This award aims to develop the first mathematical models of oral mucosal drug delivery to replace in vivo drug delivery optimisation studies.
Most drugs are administered through ingestible tablets or by injection. These delivery routes have a number of drawbacks, including degradation by liver enzymes before the drug reaches the bloodstream and patient discomfort or anxiety due to needles. There is increasing interest in delivering drugs through the oral mucosa both to treat oral disease and as an alternative to tablets and injections. This has led to a rise in the number of in vivo studies using a range of species, including rodents and rabbits, but pigs are often used as their oral mucosa is most similar to humans in terms of structure, morphology, and permeability characteristics. Depending on the study, repeat blood sampling or whole-body imaging under anesthesia may be used to determine drug delivery success whereas topical applications typically require tissue to be excised.
Professor Craig Murdoch will use data from human tissue to create an in silico model of the oral mucosa.

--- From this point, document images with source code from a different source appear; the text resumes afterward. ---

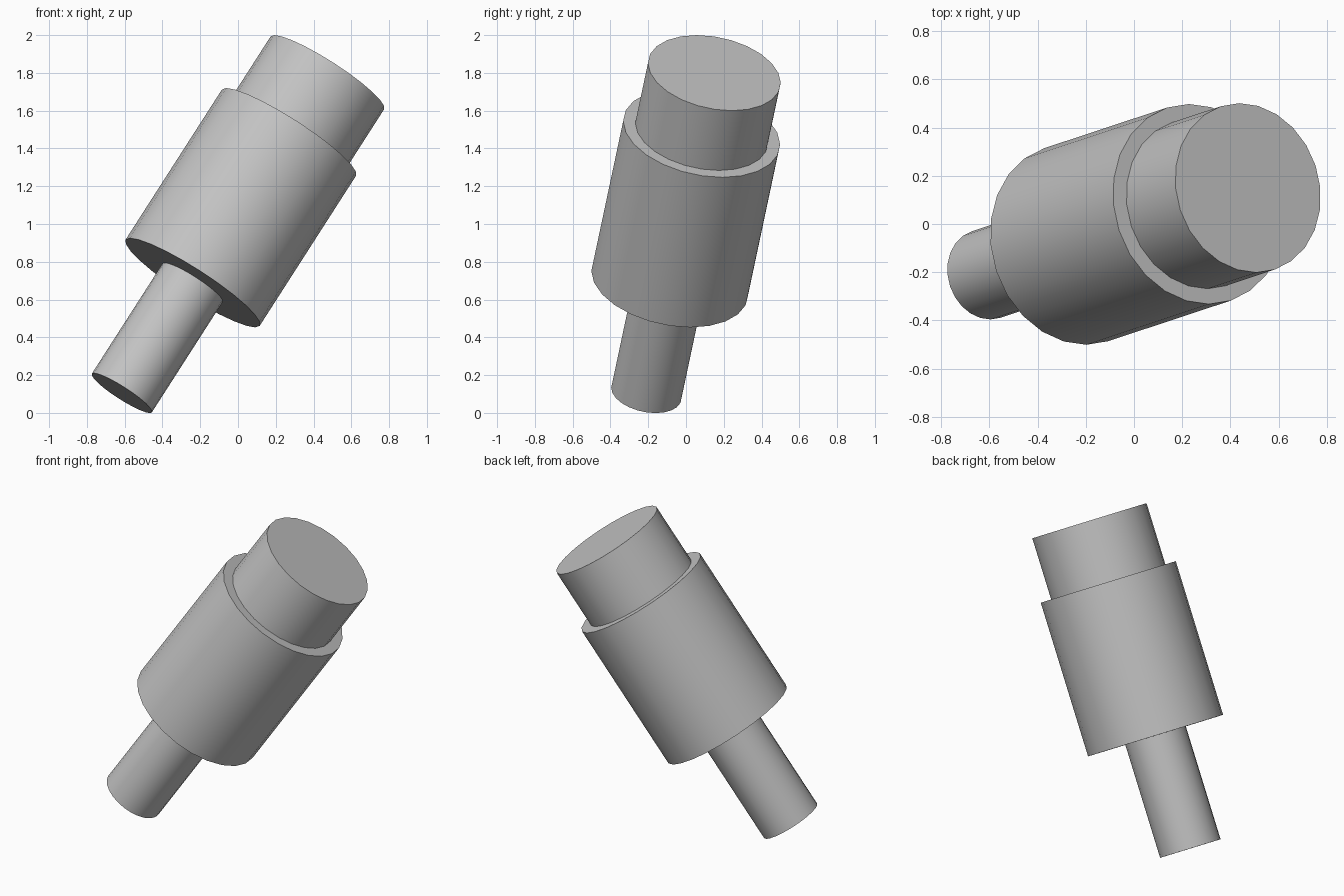
import bpy
import math
from mathutils import Vector

cube = bpy.data.objects.get("Cube")
if cube:
    bpy.data.objects.remove(cube, do_unlink=True)

# One plain grey for the whole shaft
GREY = (0.55, 0.55, 0.55, 1.0)
grey = bpy.data.materials.new("plain_grey")
grey.use_nodes = True
grey.diffuse_color = GREY
grey.node_tree.nodes["Principled BSDF"].inputs["Base Color"].default_value = GREY

# Tilted axis shared by all the stacked cylinders
start = Vector((-0.615, -0.21, 0.105))
end = Vector((0.473, 0.15, 1.80))
axis = (end - start).normalized()
length = (end - start).length
tilt = axis.to_track_quat('Z', 'Y').to_euler()


def stepped_cylinder(name, radius, low, high):
    """Cylinder on the tilted axis between two distances from its start."""
    bpy.ops.mesh.primitive_cylinder_add(
        vertices=24, radius=radius, depth=high - low,
        location=start + axis * (low + high) / 2, rotation=tilt)
    part = bpy.context.object
    part.name = name
    part.data.materials.append(grey)
    bpy.ops.object.shade_smooth_by_angle(angle=math.radians(30))


# Thin and thick ends sit slightly inside the main body
body_low, body_high, embed = 0.705, 1.664, 0.02
stepped_cylinder("lower_shaft", 0.189, 0, body_low + embed)
stepped_cylinder("main_body", 0.422, body_low, body_high)
stepped_cylinder("upper_collar", 0.357, body_high - embed, length)
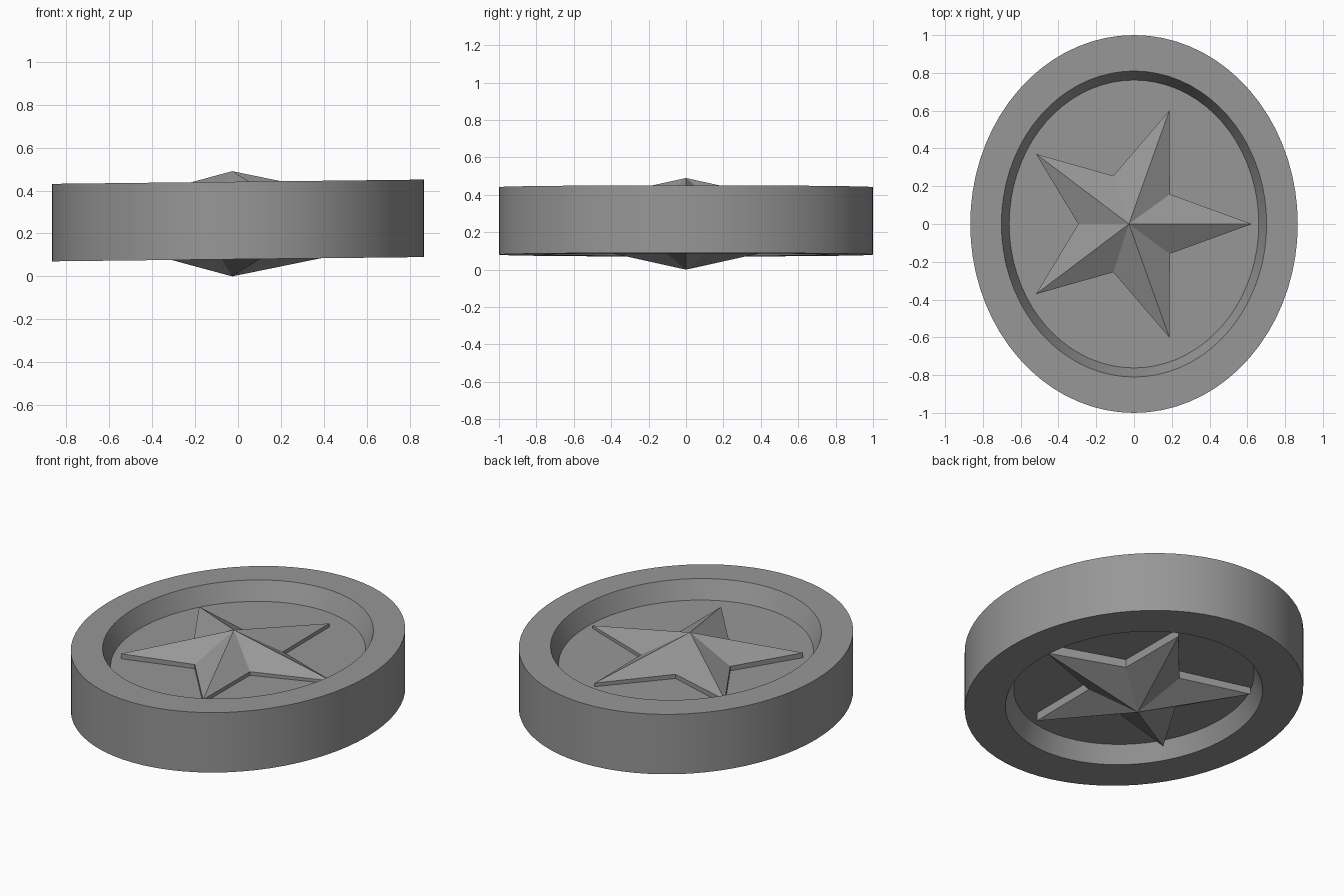
import bpy, bmesh, math
from mathutils import Matrix

cube = bpy.data.objects.get("Cube")
if cube:
    bpy.data.objects.remove(cube, do_unlink=True)

# One plain grey for the whole medallion
GREY = (0.31, 0.31, 0.31, 1)
grey = bpy.data.materials.new("plain grey")
grey.use_nodes = True
grey.diffuse_color = GREY
grey.node_tree.nodes["Principled BSDF"].inputs["Base Color"].default_value = GREY


def finish(name, bm, smooth):
    bmesh.ops.recalc_face_normals(bm, faces=bm.faces)
    mesh = bpy.data.meshes.new(name)
    bm.to_mesh(mesh)
    bm.free()
    mesh.materials.append(grey)
    obj = bpy.data.objects.new(name, mesh)
    bpy.context.collection.objects.link(obj)
    bpy.ops.object.select_all(action='DESELECT')
    obj.select_set(True)
    bpy.context.view_layer.objects.active = obj
    if smooth:
        bpy.ops.object.shade_smooth_by_angle(angle=math.radians(30))
    return obj


def ring_of_points(bm, points):
    return [bm.verts.new(p) for p in points]


def bridge(bm, a, b):
    n = len(a)
    for i in range(n):
        j = (i + 1) % n
        bm.faces.new((a[i], a[j], b[j], b[i]))


# Oval body: rim, side wall and a tapered recess on both faces
SIDES = 72
profile = [(0.71, 0.18), (0.76, 0.08), (1, 0.08), (1, 0.441), (0.81, 0.441), (0.762, 0.333)]
bm = bmesh.new()
loops = []
for r, z in profile:
    angles = [2 * math.pi * i / SIDES for i in range(SIDES)]
    loops.append(ring_of_points(bm, [(0.867 * r * math.cos(a), r * math.sin(a), z) for a in angles]))
for low, high in zip(loops, loops[1:]):
    bridge(bm, low, high)
bm.faces.new(loops[0])
bm.faces.new(loops[-1])
# The body leans very slightly up towards +x
shear = Matrix.Identity(4)
shear[2][0] = 0.0115
bmesh.ops.transform(bm, matrix=shear, verts=bm.verts)
finish("medallion_body", bm, True)

# Five-pointed star: a thin prism with a pyramid on each face
outline = []
for i in range(10):
    a = math.pi * i / 5
    r, cx = (0.268, -0.027) if i % 2 else (0.632, -0.008)
    outline.append((cx + r * math.cos(a), r * math.sin(a)))
bm = bmesh.new()
edges = []
for z, apex_z in ((0.133, 0), (0.357, 0.49)):
    loop = ring_of_points(bm, [(x, y, z) for x, y in outline])
    apex = bm.verts.new((-0.027, 0, apex_z))
    for i in range(10):
        bm.faces.new((loop[i], loop[(i + 1) % 10], apex))
    edges.append(loop)
bridge(bm, *edges)
finish("star", bm, False)
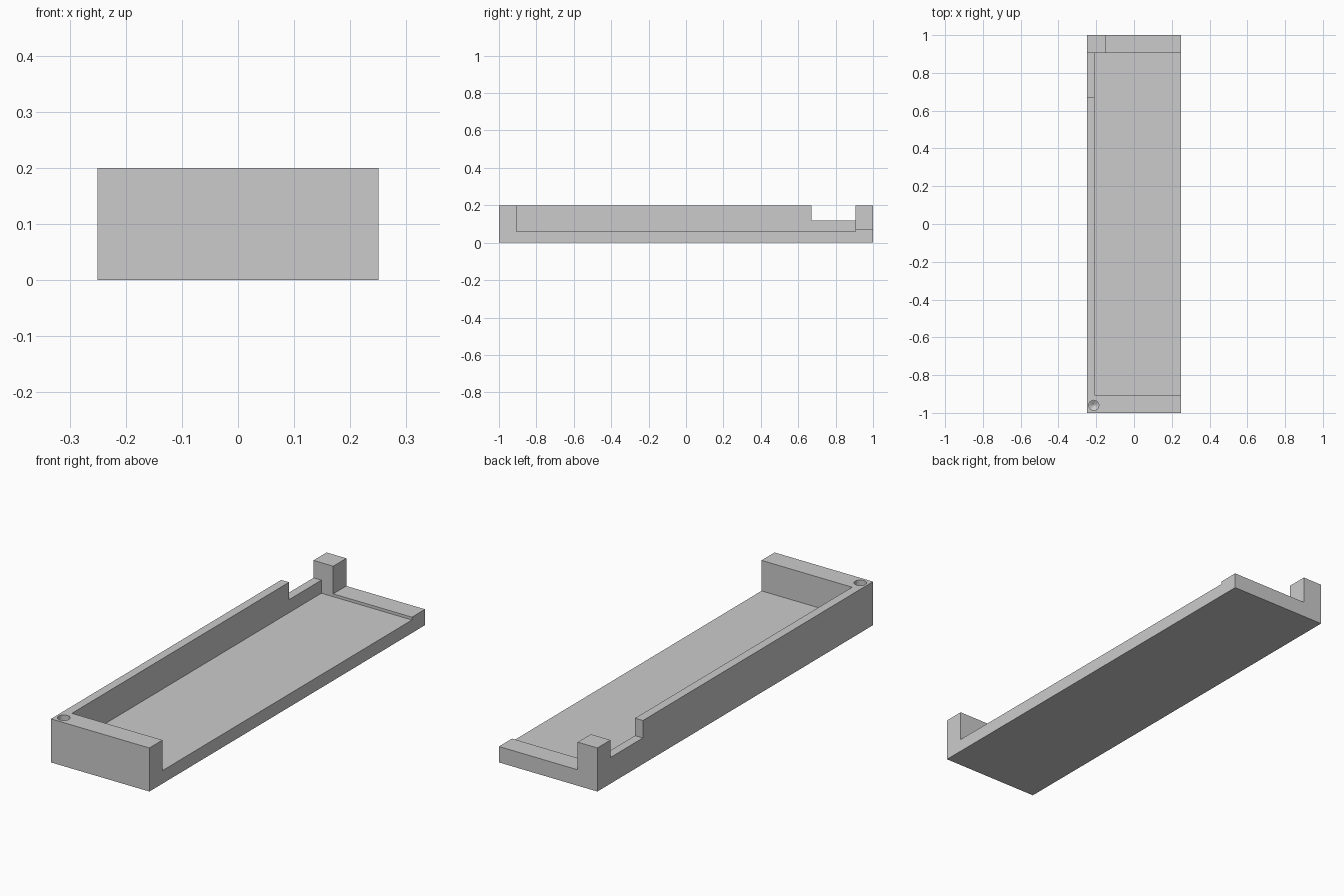
import bpy
import bmesh
from mathutils import Matrix, Vector

old = bpy.data.objects.get("Cube")
if old:
    bpy.data.objects.remove(old, do_unlink=True)

GREY = (0.6, 0.6, 0.6, 1)
mat = bpy.data.materials.new("plain grey")
mat.use_nodes = True
mat.diffuse_color = GREY
mat.node_tree.nodes["Principled BSDF"].inputs["Base Color"].default_value = GREY


def add_object(name, bm):
    mesh = bpy.data.meshes.new(name)
    bm.to_mesh(mesh)
    bm.free()
    mesh.materials.append(mat)
    obj = bpy.data.objects.new(name, mesh)
    bpy.context.collection.objects.link(obj)
    return obj


def box(name, low, high):
    low, high = Vector(low), Vector(high)
    bm = bmesh.new()
    place = Matrix.Translation((low + high) / 2) @ Matrix.Diagonal((high - low).to_4d())
    bmesh.ops.create_cube(bm, size=1, matrix=place)
    return add_object(name, bm)


def cone(name, x, y, low, high, r_low, r_high):
    bm = bmesh.new()
    bmesh.ops.create_cone(bm, cap_ends=True, segments=16, radius1=r_low, radius2=r_high,
                          depth=high - low, matrix=Matrix.Translation((x, y, (low + high) / 2)))
    return add_object(name, bm)


def cut(target, cutter):
    cutter.hide_render = True
    mod = target.modifiers.new(cutter.name, "BOOLEAN")
    mod.operation = "DIFFERENCE"
    mod.solver = "EXACT"
    mod.object = cutter
    bpy.context.view_layer.objects.active = target
    bpy.ops.object.modifier_apply(modifier=mod.name)
    bpy.data.objects.remove(cutter, do_unlink=True)


# Solid block, open along its left side once the recess is cut
tray = box("tray", (-0.25, -1, 0), (0.25, 1, 0.2))
cut(tray, box("recess_cutter", (-0.21, -0.905, 0.06), (0.3, 0.905, 0.3)))

# Low back ledge, leaving the corner post standing
cut(tray, box("ledge_cutter", (-0.15, 0.88, 0.073), (0.3, 1.1, 0.3)))

# Notch in the long side wall beside the post
cut(tray, box("notch_cutter", (-0.3, 0.67, 0.12), (-0.2, 0.905, 0.3)))

# Blind screw hole with a pointed bottom in the front corner
cut(tray, cone("hole_cutter", -0.213, -0.96, 0.1, 0.3, 0.027, 0.027))
cut(tray, cone("hole_tip_cutter", -0.213, -0.96, 0.085, 0.101, 0.001, 0.027))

This model will incorporate key biological and physical mechanisms, including discrete cells and multiple penetration pathways (trans- and para-cellular). The in silico model will then be used to optimise various points of drug delivery including how long the drug stays in the mucosal tissue, how quickly it enters the bloodstream, and any differences between healthy and diseased tissue.